Putting on lipstick is something I rarely do. I am more of a lip gloss girl...I toss it in my purse and put it on at stoplights. But lipstick? Not so much. I wore some for a wedding recently, and the slick berry pigment slid on, reminding me why I dislike it so much. It's thick and sticky, and every sip of water tastes slightly waxy. But there's something about lipstick that reminds me, even amid wax-flavored sips, that I am a girl. There's something feminine, even romantic about old-fashioned red lipstick. Rob Bell reminded me of this when he talks about the experience of Colonel Gonin's experience in the Bergen Belsen concentration camps in WWII. The colonel remembers "It was shortly after that the British Red Cross arrived that a very large quantity of lipstick arrived. It was not at all what we wanted. We were screaming for hundreds and hundreds of other things...I dont know who asked for lipstick. I wish so much that I could discover who did it, it was the action of sheer genius, sheer unadulterated brilliance. I believe nothing did more for these internees than the lipstick. Women lay in bed with no sheets but with red scarlet lips. You saw them wandering around with nothing but a blanket, but with scarlet lips. I saw a woman dead on a table, and she was clutching a piece of red lipstick. At last, someone had done something to make them individuals. They were no longer merely the number tattooed on their arm. The lipstick gave them back their humanity. "

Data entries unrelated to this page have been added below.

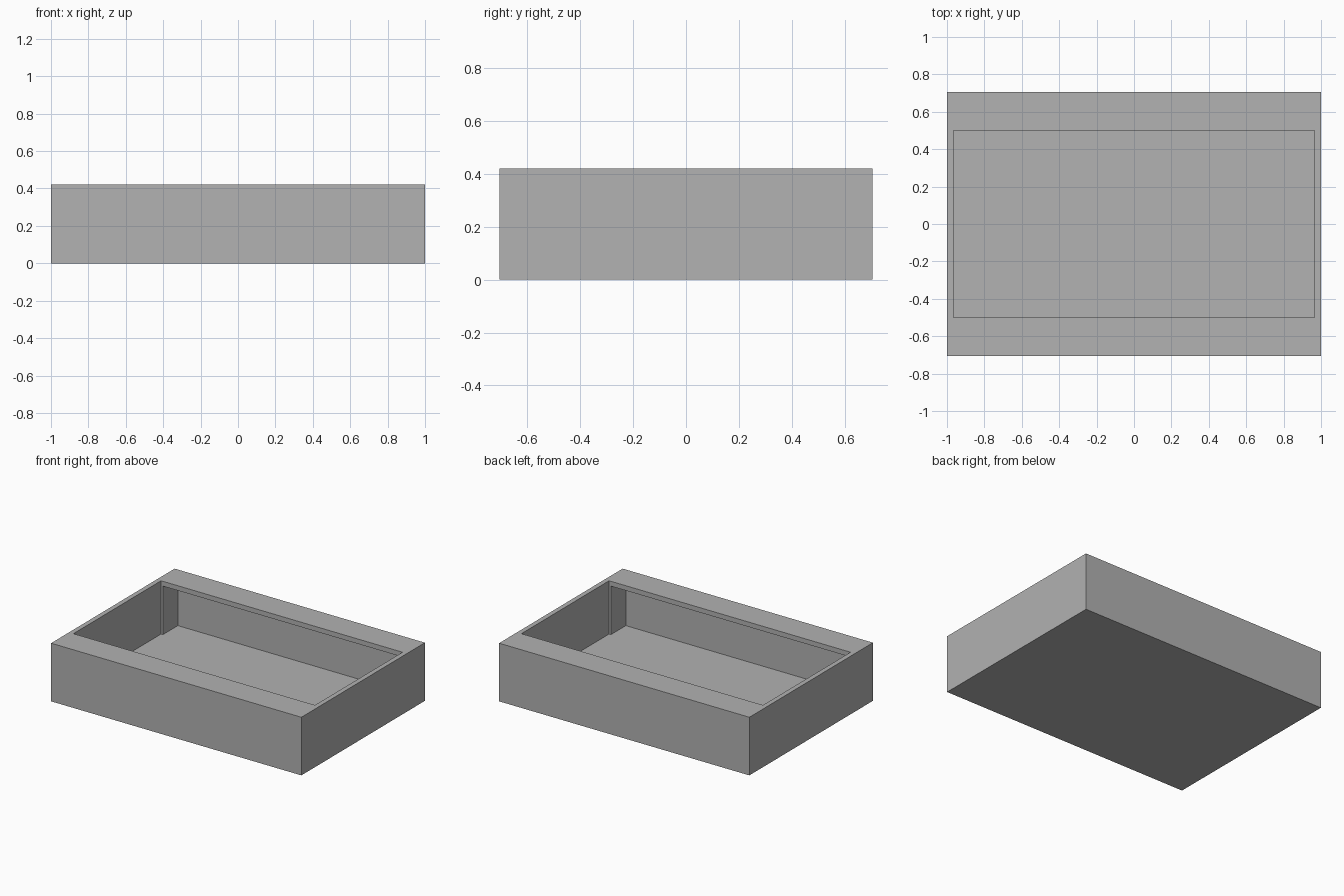
import bpy

cube = bpy.data.objects.get("Cube")
if cube:
    bpy.data.objects.remove(cube, do_unlink=True)

LENGTH, DEPTH, HEIGHT = 2.0, 1.41, 0.42
WALL = 0.035

grey = bpy.data.materials.new("mid grey")
grey.use_nodes = True
colour = (0.445, 0.445, 0.445, 1)
grey.diffuse_color = colour
grey.node_tree.nodes["Principled BSDF"].inputs["Base Color"].default_value = colour


def box(name, size_x, size_y, bottom, top):
    """Box centred on x and y, spanning bottom to top."""
    bpy.ops.mesh.primitive_cube_add(size=1, location=(0, 0, (bottom + top) / 2))
    obj = bpy.context.object
    obj.name = name
    obj.scale = (size_x, size_y, top - bottom)
    bpy.ops.object.transform_apply(location=True, rotation=False, scale=True)
    obj.data.materials.append(grey)
    return obj


def cut(target, cutter):
    """Subtract the cutter from the target and remove it."""
    cutter.hide_render = True
    mod = target.modifiers.new("cut", "BOOLEAN")
    mod.operation = "DIFFERENCE"
    mod.solver = "EXACT"
    mod.object = cutter
    bpy.context.view_layer.objects.active = target
    bpy.ops.object.modifier_apply(modifier=mod.name)
    bpy.data.objects.remove(cutter, do_unlink=True)


# Solid outer block
tray = box("tray", LENGTH, DEPTH, 0, HEIGHT)

# Top opening, reaching down to the floor
cut(tray, box("opening_cutter", LENGTH - 2 * WALL, 1.0, WALL, HEIGHT + 0.1))

# Recesses under the front and back lips, slightly shorter than the opening
cut(tray, box("recess_cutter", 1.9, DEPTH - 2 * WALL, WALL, HEIGHT - WALL))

We don't think of these things unless we read about it. I wasn't in Bergen Belsen, I cant imagine the suffering that took place in those walls. But lipstick, I can envision. I can imagine being a girl in that camp, and sliding on that scarlet lipstick. I can imagine the dignity given back to the girls who had been stripped of their femininity. Isn't it funny how lipstick can be about something else? It wasnt about the lipstick. It was about the dignity wrapped up in that little tube of scarlet makeup. I think thats what life is sometimes. Its about loving people, through things that arent even about that. Sometimes I have coffee with friends, at starbucks.
It's not about the coffee.
It's about the humanity wrapped up in that tiny mocha. God uses things to show us...it's not about that. It's always about love. It's ALWAYS ABOUT THAT. Rob Bell calls it "bringing heaven crashing into earth." He says "I have a new hero. Her name is Lil and she is in her late fifties. Early in their marriage, her and her husband decided they would adopt. As they became familiar with the foster care system, they found kids nobody wanted. So they asked for the kids with the most pronounced disabilities, the most traumatic histories. So they have raised over twenty children. When Lil got to this point, she reached down and patted her daughter and said 'this is Crystal. She is 27 years old, but will be about six months old for the rest of her life. She cant walk or talk or move or do anything by herself. She will be like this forever. And I love her so much. My family cant imagine life without her. She makes everything so much better.' What is Lil doing? She is bringing heaven to earth. Instead of labels like 'invalid", 'reject', or 'invalid", Lil sees only 'human'. She has only one response. Love. It makes all the difference"."
See? It's about that. When I go to Starbucks (which, I have realized, is the stomping grounds to learn real compassion for strangers. I am pretty sure God planned it that way. We may think we are just getting a frappachino, but we are really getting a lesson in Love, Jesus style.) There is a guy there, named Downtown Dan. Im sure that Dan has been the brunt of many jokes, and many stabs at his often-funny antics. I have been the producer of such thinking, I admit. But my friend Will captured a moment a while back, a moment captured with film, that changed my thinking about Dan. It's the photo at the top of my post. Look closely, he's reading a book called "crisis".
I dont think the book was about anything really important, but its not about that.
I love that photo. It moved me to tears. Because here is the resident homeless man of Medford, reading a book called Crisis. I hope it hits you as hard as it hit me.
Who has given him his humanity back?
Who has brought heaven crashing into his hell?
Who loves him?
See, like Rob Bell points out, there are "moments when the "enemy" becomes just like me. When a soldier becomes a son. When a prostitute becomes a mother. When they become we. When those become us. When he becomes me. Moments when all the differences dividing us disappear. We are faced with the fact that we are humans. In this together. Marine. Iraqi. Orphan. Family. Pastor. Prostitute. We could be them." I'd add: Middle class college student. Homeless Man.
Them becomes We.
Lipstick hands back dignity.
A handshake to a homeless man gives him back his humanity.
Thats what Love is about.
Its' not about the coffee. or the lipstick. It's about bringing heaven crashing into earth.